What was so important that the American, John Allen Chau from Alabama, felt he had to visit them?
He allegedly wanted to convert everybody to Christianity.
Contact with the endangered Andaman tribes living in isolation from the world is illegal because of the risks to them from outside disease.
Estimates say the Sentinelese, who are totally cut off from civilisation, number only between 50 and 150.
Seven fishermen have been arrested for illegally ferrying the American to the island, police say.
Local media have reported that Chau may have wanted to meet the tribe to preach Christianity to them.

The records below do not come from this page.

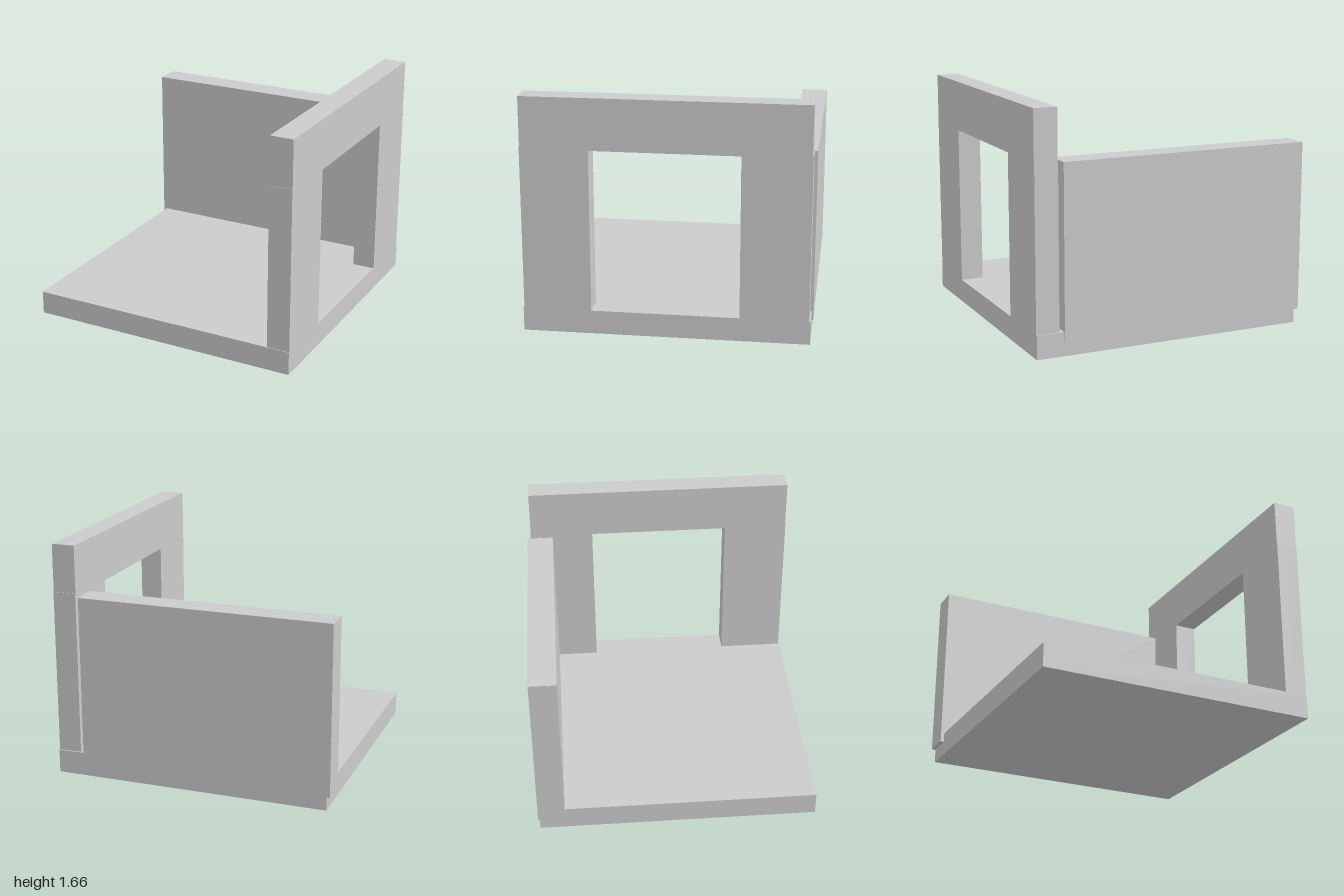
import * as THREE from 'three';

export function createModel() {
  const model = new THREE.Group();
  const material = new THREE.MeshStandardMaterial({ color: 0xcccccc, flatShading: true });

  // Adds a box spanning [min, max] on each axis
  function slab(name, [x0, x1], [y0, y1], [z0, z1], parent = model) {
    const mesh = new THREE.Mesh(new THREE.BoxGeometry(x1 - x0, y1 - y0, z1 - z0), material);
    mesh.position.set((x0 + x1) / 2, (y0 + y1) / 2, (z0 + z1) / 2);
    mesh.name = name;
    parent.add(mesh);
  }

  // Floor plate and the back wall that overlaps its edge
  slab('floor', [-0.975, 1], [0, 0.167], [-0.982, 0.993]);
  slab('backWall', [-1, 0.805], [0.1, 1.306], [-0.993, -0.803]);

  // Side wall with a doorway: two posts carrying a lintel
  const sideWall = new THREE.Group();
  sideWall.name = 'doorwayWall';
  model.add(sideWall);
  const thickness = [0.835, 1];
  slab('frontPost', thickness, [0.1, 1.325], [0.518, 0.987], sideWall);
  slab('backPost', thickness, [0.1, 1.325], [-0.972, -0.502], sideWall);
  slab('lintel', thickness, [1.304, 1.662], [-0.967, 0.984], sideWall);

  return model;
}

“Police said Chau had previously visited North Sentinel island about four or five times with the help of local fishermen,” journalist Subir Bhaumik, who has been covering the islands for years, told BBC Hindi.
No doubt, many Christians will hail this man as a martyr and compare him to Jim Elliot, a missionary killed by the natives of Ecuador in 1956.
What’s really ironic is that many of the same people lauding this man for his martyrdom likely decry illegal immigrants coming into the United States. What was Chau doing that was so different?
There’s a Bible verse in Matthew 10:14 that goes, “If anyone will not welcome you or listen to your words, leave that home or town and shake the dust off your feet.” Given the obvious way that the Sentinelese people have demanded privacy, it would have been wise and respectful to heed that request.
Chau didn’t listen. Hopefully others will.